12 Moons Solo Saxophone Project Day 50
Instrument: Tenor saxophone
Location: Cheif Sealth High School Performance Hall
This morning I read an article in National Geographic about a variant gene called DRD4-7R, which scientists believe may lend the traits of restlessness and curiosity to nearly 20% of all humans. The article goes on to tie the human need for exploration with the equally important human trait of tool use. When I went into the performance hall at Chief Sealth today, a snare drum was sitting on the stage and I decided to make use of this unique tool.
During this improvisation I took a great deal of care to eliminate any breathiness in my sound. I selected a reed that allowed me to get as pure a tone as possible. I positioned the mic to capture my horn and the snare at an equal distance. The overtones and sheer bulkiness of the tenor sound easily make the snare hiss, but I tried to work with textures that dug a little deeper than this. I was intrigued by the subtle buzzing sounds that resonated in the drum, as well as the slight differences in the sound waves when I would open or depress new keys.

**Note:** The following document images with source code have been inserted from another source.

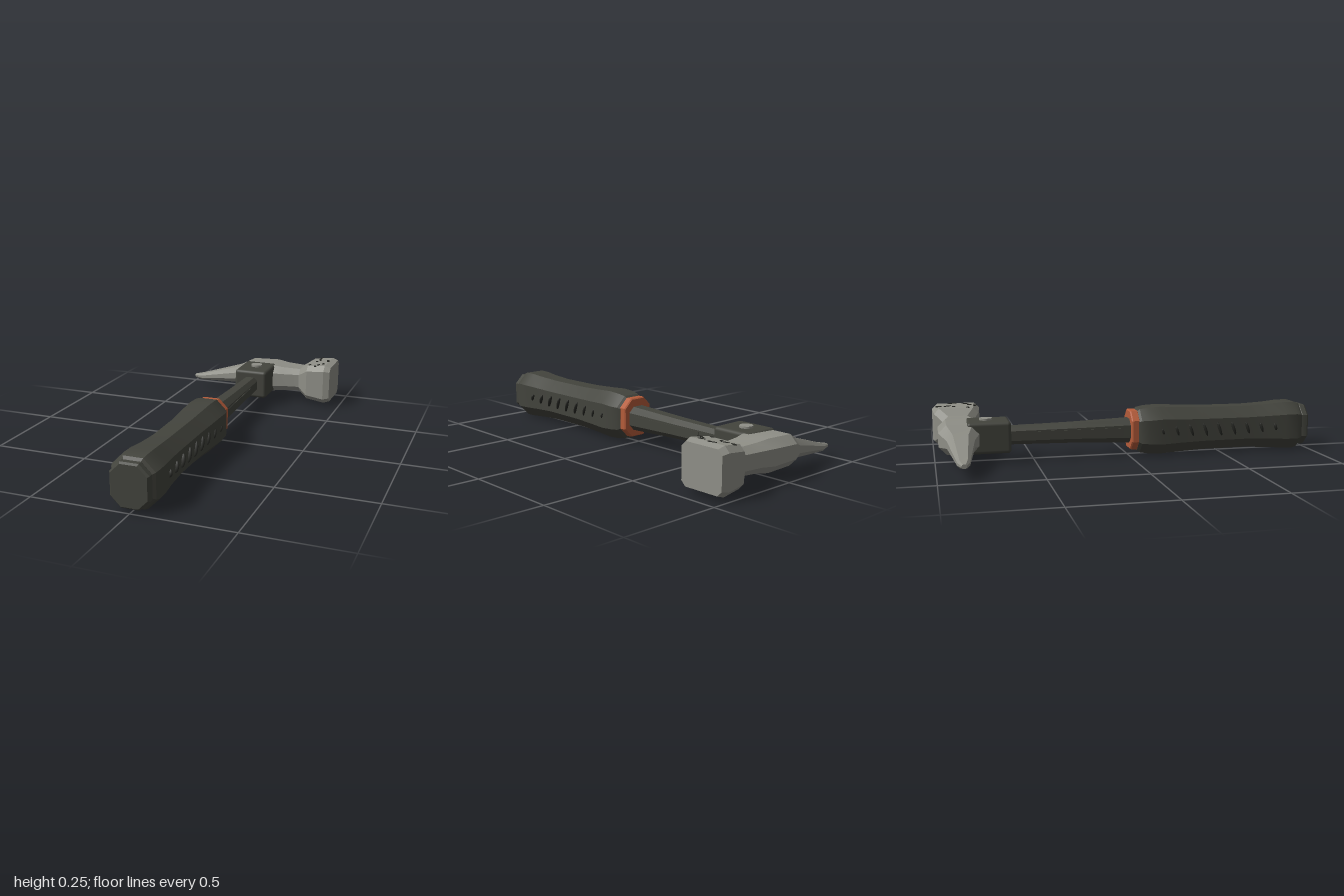
import * as THREE from 'three';
import { toCreasedNormals } from 'three/addons/utils/BufferGeometryUtils.js';
import { RoundedBoxGeometry } from 'three/addons/geometries/RoundedBoxGeometry.js';

const material = (name, color) => {
  const m = new THREE.MeshStandardMaterial({ color });
  m.name = name;
  return m;
};

// Loft of chamfered rectangles along 'x' or 'z'.
// Section: [t, uMin, uMax, vMin, vMax, chamfer]; u,v are y,z for 'x' and x,y for 'z'.
function loft(axis, sections, crease = 0.4) {
  const pos = [], idx = [], n = 8;
  for (const [t, a, b, c, d, k] of sections) {
    const loop = [[b, c + k], [b, d - k], [b - k, d], [a + k, d], [a, d - k], [a, c + k], [a + k, c], [b - k, c]];
    for (const [u, v] of loop) pos.push(...(axis === 'x' ? [t, u, v] : [u, v, t]));
  }
  const last = (sections.length - 1) * n;
  for (let i = 0; i < last; i += n) {
    for (let j = 0; j < n; j++) {
      const p = i + j, q = i + (j + 1) % n;
      idx.push(p, q, q + n, p, q + n, p + n);
    }
  }
  for (let j = 1; j < n - 1; j++) {
    idx.push(0, j + 1, j, last, last + j, last + j + 1);
  }
  const g = new THREE.BufferGeometry();
  g.setAttribute('position', new THREE.Float32BufferAttribute(pos, 3));
  g.setIndex(idx);
  return toCreasedNormals(g, crease);
}

export function createModel() {
  const group = new THREE.Group();
  group.name = 'hammer';
  const dark = material('dark rubber', 0x43443d);
  const black = material('black rubber', 0x262723);
  const steel = material('steel', 0x8f8f87);
  const orange = material('orange', 0xb55c3a);

  const add = (name, geometry, mat, x = 0, y = 0, z = 0) => {
    const m = new THREE.Mesh(geometry, mat);
    m.name = name;
    m.position.set(x, y, z);
    group.add(m);
    return m;
  };
  // Sections symmetric in x: [z, half width, y low, y high, chamfer]
  const along = (rows) => loft('z', rows.map(([z, w, lo, hi, k]) => [z, -w, w, lo, hi, k]));

  // Grip swelling at both ends
  add('grip', along([
    [0.045, 0.092, 0.025, 0.232, 0.05], [0.06, 0.102, 0.013, 0.243, 0.055],
    [0.10, 0.112, 0.006, 0.25, 0.06], [0.17, 0.113, 0.002, 0.254, 0.06],
    [0.27, 0.107, 0.008, 0.248, 0.058], [0.40, 0.1, 0.014, 0.242, 0.055],
    [0.65, 0.098, 0.015, 0.241, 0.055], [0.78, 0.104, 0.008, 0.247, 0.057],
    [0.86, 0.113, 0.002, 0.254, 0.06], [0.925, 0.114, 0, 0.255, 0.06],
    [0.95, 0.107, 0.007, 0.248, 0.058], [0.962, 0.094, 0.02, 0.235, 0.052],
  ]), dark);
  add('endCap', along([
    [0.95, 0.09, 0.026, 0.23, 0.048], [0.965, 0.096, 0.019, 0.236, 0.05],
    [0.99, 0.096, 0.019, 0.236, 0.05], [1, 0.088, 0.027, 0.228, 0.046],
  ]), dark);

  // Slanted ribs on both sides of the grip
  for (const side of [-1, 1]) {
    for (let i = 0; i < 9; i++) {
      const end = Math.abs(i - 4) / 4;
      const rib = add('gripRib', new THREE.SphereGeometry(1, 10, 8), black,
        side * (0.1 + 0.006 * end * end), 0.13, 0.17 + i * 0.079);
      rib.scale.set(0.014, 0.038 - 0.018 * end * end, 0.008);
      rib.rotation.x = -0.35;
    }
  }

  add('collar', along([
    [0.008, 0.086, 0.034, 0.23, 0.045], [0.014, 0.091, 0.029, 0.235, 0.047],
    [0.047, 0.091, 0.029, 0.235, 0.047], [0.053, 0.086, 0.034, 0.23, 0.045],
  ]), orange);

  // Tapered shaft with a raised strip on each side
  add('shaft', along([
    [-0.68, 0.043, 0.083, 0.172, 0.02], [-0.3, 0.05, 0.077, 0.18, 0.024], [0.03, 0.06, 0.065, 0.192, 0.03],
  ]), dark);
  for (const side of [-1, 1]) {
    const strip = add('shaftStrip', new THREE.BoxGeometry(0.008, 0.043, 0.45), dark, side * 0.0512, 0.127, -0.255);
    strip.rotation.y = side * 0.023;
  }

  // Socket block and its pin
  add('socket', new RoundedBoxGeometry(0.192, 0.162, 0.222, 3, 0.018), dark, 0, 0.13, -0.73);
  add('pin', new THREE.CylinderGeometry(0.033, 0.033, 0.182, 24), steel, 0, 0.13, -0.74);

  // Head: pointed peen to the right, square poll to the left
  add('head', loft('x', [
    [-0.45, 0.06, 0.08, -0.888, -0.862, 0.006], [-0.40, 0.053, 0.09, -0.905, -0.845, 0.011],
    [-0.15, 0.068, 0.166, -0.942, -0.805, 0.03], [-0.075, 0.052, 0.203, -0.98, -0.77, 0.04],
    [0.08, 0.048, 0.209, -0.98, -0.757, 0.04], [0.15, 0.058, 0.2, -0.962, -0.773, 0.034],
    [0.25, 0.062, 0.196, -0.95, -0.788, 0.03], [0.305, 0.028, 0.23, -0.991, -0.755, 0.028],
    [0.41, 0.016, 0.243, -1, -0.744, 0.028], [0.445, 0.027, 0.232, -0.991, -0.755, 0.024],
  ], 0.3), steel);

  // Dark chips on top of the poll: [x, z, length along z]
  const chips = [[0.345, -0.965, 0.04], [0.348, -0.92, 0.045], [0.335, -0.885, 0.02], [0.4, -0.9, 0.035],
    [0.312, -0.81, 0.025], [0.352, -0.772, 0.022], [0.365, -0.8, 0.03], [0.39, -0.822, 0.04], [0.405, -0.88, 0.025]];
  chips.forEach(([x, z, length], i) => {
    const chip = add('chip', new THREE.CylinderGeometry(0.5, 0.5, 1, 5), black, x, 0.23 + (x - 0.305) * 0.124, z);
    chip.scale.set(0.016, 0.004, length);
    chip.rotation.set(0, i % 2 ? 0.3 : -0.25, 0.123, 'ZYX');
  });

  return group;
}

I centered this piece around a Concert C, which I found to resonate in the snare in a very unique way compared to the other pitches on my horn. This note seemed to be more muted and stuffy than any other pitch I played into it. I also introduced a Concert Db in the upper register about a quarter the way into the improvisation. I later went on to add a multiphonic that also spoke a Concert Db at its highest point, and I began to explore further pitches in a more melodic fashion.